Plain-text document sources
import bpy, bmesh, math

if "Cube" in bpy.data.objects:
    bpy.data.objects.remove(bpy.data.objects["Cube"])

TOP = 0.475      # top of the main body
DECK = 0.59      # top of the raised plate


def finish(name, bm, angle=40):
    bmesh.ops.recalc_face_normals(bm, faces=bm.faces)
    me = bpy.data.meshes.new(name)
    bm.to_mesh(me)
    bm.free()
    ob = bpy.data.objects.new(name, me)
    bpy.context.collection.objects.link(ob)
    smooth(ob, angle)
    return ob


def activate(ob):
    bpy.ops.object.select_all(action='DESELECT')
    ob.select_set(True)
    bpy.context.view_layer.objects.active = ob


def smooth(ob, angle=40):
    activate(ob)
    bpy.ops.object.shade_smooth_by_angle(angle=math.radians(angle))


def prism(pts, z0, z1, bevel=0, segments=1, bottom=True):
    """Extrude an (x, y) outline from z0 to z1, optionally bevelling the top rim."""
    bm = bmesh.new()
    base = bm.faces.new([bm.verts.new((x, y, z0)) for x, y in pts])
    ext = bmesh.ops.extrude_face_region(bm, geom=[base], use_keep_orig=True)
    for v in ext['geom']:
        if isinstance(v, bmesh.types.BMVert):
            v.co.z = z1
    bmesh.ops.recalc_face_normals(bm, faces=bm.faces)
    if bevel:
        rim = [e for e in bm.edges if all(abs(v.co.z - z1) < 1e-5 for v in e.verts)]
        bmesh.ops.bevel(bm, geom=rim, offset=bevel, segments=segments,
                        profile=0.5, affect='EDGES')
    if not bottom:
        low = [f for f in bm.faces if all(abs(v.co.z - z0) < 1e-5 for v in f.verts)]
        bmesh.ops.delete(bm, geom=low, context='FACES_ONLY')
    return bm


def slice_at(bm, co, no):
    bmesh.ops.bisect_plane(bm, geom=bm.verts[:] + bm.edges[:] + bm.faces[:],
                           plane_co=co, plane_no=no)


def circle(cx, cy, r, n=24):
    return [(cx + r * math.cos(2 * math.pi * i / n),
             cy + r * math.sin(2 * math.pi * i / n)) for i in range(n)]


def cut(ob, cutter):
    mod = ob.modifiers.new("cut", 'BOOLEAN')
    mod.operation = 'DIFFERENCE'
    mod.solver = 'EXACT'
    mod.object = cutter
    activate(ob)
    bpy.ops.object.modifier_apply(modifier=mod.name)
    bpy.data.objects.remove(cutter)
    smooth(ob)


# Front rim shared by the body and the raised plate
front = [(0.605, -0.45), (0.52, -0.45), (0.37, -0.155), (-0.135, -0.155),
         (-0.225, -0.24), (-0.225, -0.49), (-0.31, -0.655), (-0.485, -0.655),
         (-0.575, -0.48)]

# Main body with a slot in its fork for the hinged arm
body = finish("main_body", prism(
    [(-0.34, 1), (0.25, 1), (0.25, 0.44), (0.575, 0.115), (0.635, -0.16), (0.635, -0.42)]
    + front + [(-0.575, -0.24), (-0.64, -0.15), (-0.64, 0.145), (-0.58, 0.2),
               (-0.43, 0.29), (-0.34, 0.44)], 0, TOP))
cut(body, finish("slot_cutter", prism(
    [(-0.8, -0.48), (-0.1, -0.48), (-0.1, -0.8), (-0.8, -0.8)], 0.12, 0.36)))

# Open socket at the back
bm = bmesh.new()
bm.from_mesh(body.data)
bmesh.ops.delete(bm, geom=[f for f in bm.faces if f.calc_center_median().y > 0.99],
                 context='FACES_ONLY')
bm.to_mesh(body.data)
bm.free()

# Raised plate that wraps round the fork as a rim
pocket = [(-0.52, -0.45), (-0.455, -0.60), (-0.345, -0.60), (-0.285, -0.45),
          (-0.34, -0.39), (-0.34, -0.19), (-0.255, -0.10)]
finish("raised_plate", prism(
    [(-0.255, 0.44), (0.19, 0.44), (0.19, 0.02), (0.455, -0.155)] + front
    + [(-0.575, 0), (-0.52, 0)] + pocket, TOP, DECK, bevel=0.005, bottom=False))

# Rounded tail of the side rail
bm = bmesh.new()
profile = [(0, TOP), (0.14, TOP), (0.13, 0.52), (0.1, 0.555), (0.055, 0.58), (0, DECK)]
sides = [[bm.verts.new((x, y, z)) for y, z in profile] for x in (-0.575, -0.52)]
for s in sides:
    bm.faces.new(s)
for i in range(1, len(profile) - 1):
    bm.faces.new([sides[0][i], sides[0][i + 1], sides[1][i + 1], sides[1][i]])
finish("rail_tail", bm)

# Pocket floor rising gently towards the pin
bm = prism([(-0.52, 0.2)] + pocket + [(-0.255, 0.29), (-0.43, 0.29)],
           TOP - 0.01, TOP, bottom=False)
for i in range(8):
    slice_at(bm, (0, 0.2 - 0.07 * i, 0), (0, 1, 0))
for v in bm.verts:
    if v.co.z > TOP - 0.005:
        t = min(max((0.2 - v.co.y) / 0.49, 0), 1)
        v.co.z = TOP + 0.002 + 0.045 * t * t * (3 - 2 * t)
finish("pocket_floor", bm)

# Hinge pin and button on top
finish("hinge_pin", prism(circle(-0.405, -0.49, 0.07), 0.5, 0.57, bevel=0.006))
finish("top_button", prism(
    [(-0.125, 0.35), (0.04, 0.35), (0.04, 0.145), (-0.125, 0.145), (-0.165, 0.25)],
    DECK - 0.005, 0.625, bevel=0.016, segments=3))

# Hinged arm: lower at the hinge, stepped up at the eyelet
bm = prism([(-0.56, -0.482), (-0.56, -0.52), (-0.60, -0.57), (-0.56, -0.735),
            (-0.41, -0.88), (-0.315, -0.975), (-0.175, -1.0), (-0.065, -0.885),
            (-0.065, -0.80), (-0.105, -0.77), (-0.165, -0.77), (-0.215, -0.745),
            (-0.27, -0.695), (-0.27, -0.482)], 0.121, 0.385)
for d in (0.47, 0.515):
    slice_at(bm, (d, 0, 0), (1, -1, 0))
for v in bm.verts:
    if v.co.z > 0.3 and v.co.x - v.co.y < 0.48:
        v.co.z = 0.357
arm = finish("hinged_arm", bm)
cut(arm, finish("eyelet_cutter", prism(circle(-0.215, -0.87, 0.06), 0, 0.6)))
...
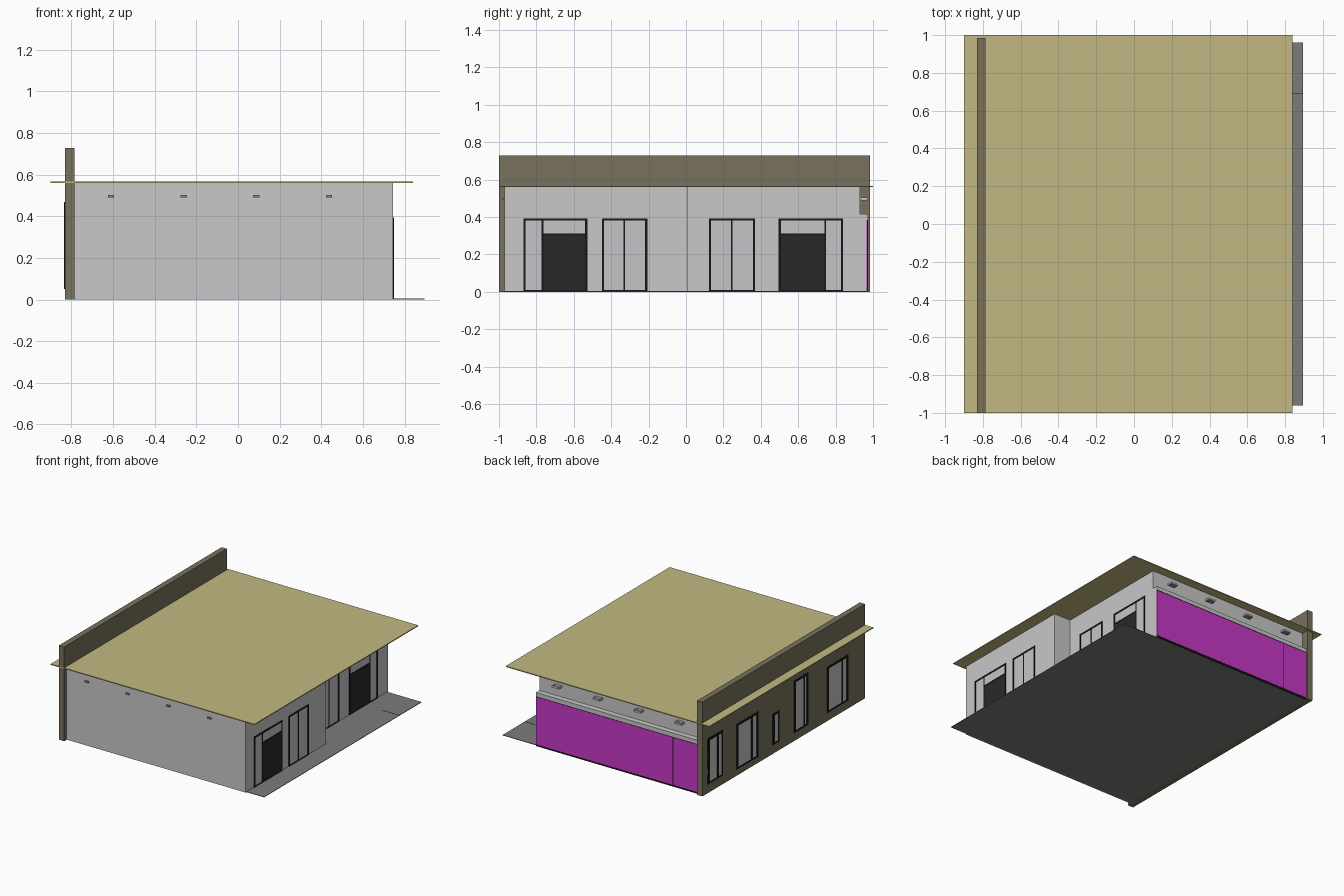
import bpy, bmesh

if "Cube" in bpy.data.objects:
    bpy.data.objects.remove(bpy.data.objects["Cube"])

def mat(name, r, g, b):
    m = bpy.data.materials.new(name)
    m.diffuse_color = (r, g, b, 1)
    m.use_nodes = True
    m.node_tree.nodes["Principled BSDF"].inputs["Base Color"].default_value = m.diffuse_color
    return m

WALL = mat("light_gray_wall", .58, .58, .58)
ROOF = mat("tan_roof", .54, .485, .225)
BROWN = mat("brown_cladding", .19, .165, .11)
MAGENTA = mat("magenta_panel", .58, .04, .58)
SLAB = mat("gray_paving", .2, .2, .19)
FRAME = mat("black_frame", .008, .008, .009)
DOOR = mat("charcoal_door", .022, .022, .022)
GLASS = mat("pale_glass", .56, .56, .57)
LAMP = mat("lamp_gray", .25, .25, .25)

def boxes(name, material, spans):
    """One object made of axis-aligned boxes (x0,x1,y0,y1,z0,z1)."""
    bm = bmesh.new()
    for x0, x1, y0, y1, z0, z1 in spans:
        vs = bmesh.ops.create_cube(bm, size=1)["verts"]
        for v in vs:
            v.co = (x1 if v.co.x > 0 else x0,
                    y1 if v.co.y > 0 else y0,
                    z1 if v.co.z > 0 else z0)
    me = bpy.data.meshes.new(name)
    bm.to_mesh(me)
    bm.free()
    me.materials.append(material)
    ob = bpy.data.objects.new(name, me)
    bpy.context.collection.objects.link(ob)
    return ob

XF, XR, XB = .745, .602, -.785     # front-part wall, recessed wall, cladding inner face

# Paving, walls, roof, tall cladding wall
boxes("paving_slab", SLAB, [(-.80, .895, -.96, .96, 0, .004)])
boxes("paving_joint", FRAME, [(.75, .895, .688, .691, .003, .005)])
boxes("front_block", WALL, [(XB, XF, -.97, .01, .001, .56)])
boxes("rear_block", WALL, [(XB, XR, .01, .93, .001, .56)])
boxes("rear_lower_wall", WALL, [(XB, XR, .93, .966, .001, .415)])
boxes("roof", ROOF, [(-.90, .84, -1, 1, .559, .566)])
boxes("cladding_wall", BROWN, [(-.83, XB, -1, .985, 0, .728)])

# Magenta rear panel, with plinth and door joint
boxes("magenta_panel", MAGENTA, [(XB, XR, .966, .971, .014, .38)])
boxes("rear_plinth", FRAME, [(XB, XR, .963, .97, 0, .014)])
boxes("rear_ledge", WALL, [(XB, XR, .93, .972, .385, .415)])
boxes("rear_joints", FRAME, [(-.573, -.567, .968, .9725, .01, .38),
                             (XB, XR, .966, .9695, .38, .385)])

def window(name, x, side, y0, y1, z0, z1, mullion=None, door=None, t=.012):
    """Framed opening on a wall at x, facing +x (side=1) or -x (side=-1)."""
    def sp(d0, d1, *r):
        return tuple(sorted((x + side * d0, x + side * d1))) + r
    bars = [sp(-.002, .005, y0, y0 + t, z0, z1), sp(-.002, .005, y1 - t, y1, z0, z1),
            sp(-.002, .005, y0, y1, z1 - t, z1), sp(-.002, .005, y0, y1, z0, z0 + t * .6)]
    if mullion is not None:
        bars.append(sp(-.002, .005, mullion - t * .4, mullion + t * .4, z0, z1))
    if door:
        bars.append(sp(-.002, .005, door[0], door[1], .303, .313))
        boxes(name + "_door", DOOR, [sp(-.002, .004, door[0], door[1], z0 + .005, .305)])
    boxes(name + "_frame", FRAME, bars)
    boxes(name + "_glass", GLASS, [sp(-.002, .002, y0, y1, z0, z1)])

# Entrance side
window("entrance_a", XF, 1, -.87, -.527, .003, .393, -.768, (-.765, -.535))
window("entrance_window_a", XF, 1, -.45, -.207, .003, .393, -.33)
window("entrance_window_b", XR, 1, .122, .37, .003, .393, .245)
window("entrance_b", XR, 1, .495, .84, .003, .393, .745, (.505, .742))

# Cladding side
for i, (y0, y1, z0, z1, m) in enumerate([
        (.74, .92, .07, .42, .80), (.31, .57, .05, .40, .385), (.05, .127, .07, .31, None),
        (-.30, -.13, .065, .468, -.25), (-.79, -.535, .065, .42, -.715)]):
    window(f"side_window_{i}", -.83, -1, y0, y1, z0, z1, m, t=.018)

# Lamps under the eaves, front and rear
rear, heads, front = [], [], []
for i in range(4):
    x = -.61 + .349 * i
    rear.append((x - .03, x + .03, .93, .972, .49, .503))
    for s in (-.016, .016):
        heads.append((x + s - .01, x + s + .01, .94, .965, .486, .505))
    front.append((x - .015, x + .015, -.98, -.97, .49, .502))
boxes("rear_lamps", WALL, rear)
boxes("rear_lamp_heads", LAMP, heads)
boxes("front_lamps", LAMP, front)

> **Problem to work on**: Repeat, exactly as they stand above, the lines from the line with "0.58), (0, DECK)]" to the line with "# Hinged arm: lower", both lines included.

> **Your response**:
profile = [(0, TOP), (0.14, TOP), (0.13, 0.52), (0.1, 0.555), (0.055, 0.58), (0, DECK)]
sides = [[bm.verts.new((x, y, z)) for y, z in profile] for x in (-0.575, -0.52)]
for s in sides:
    bm.faces.new(s)
for i in range(1, len(profile) - 1):
    bm.faces.new([sides[0][i], sides[0][i + 1], sides[1][i + 1], sides[1][i]])
finish("rail_tail", bm)

# Pocket floor rising gently towards the pin
bm = prism([(-0.52, 0.2)] + pocket + [(-0.255, 0.29), (-0.43, 0.29)],
           TOP - 0.01, TOP, bottom=False)
for i in range(8):
    slice_at(bm, (0, 0.2 - 0.07 * i, 0), (0, 1, 0))
for v in bm.verts:
    if v.co.z > TOP - 0.005:
        t = min(max((0.2 - v.co.y) / 0.49, 0), 1)
        v.co.z = TOP + 0.002 + 0.045 * t * t * (3 - 2 * t)
finish("pocket_floor", bm)

# Hinge pin and button on top
finish("hinge_pin", prism(circle(-0.405, -0.49, 0.07), 0.5, 0.57, bevel=0.006))
finish("top_button", prism(
    [(-0.125, 0.35), (0.04, 0.35), (0.04, 0.145), (-0.125, 0.145), (-0.165, 0.25)],
    DECK - 0.005, 0.625, bevel=0.016, segments=3))

# Hinged arm: lower at the hinge, stepped up at the eyelet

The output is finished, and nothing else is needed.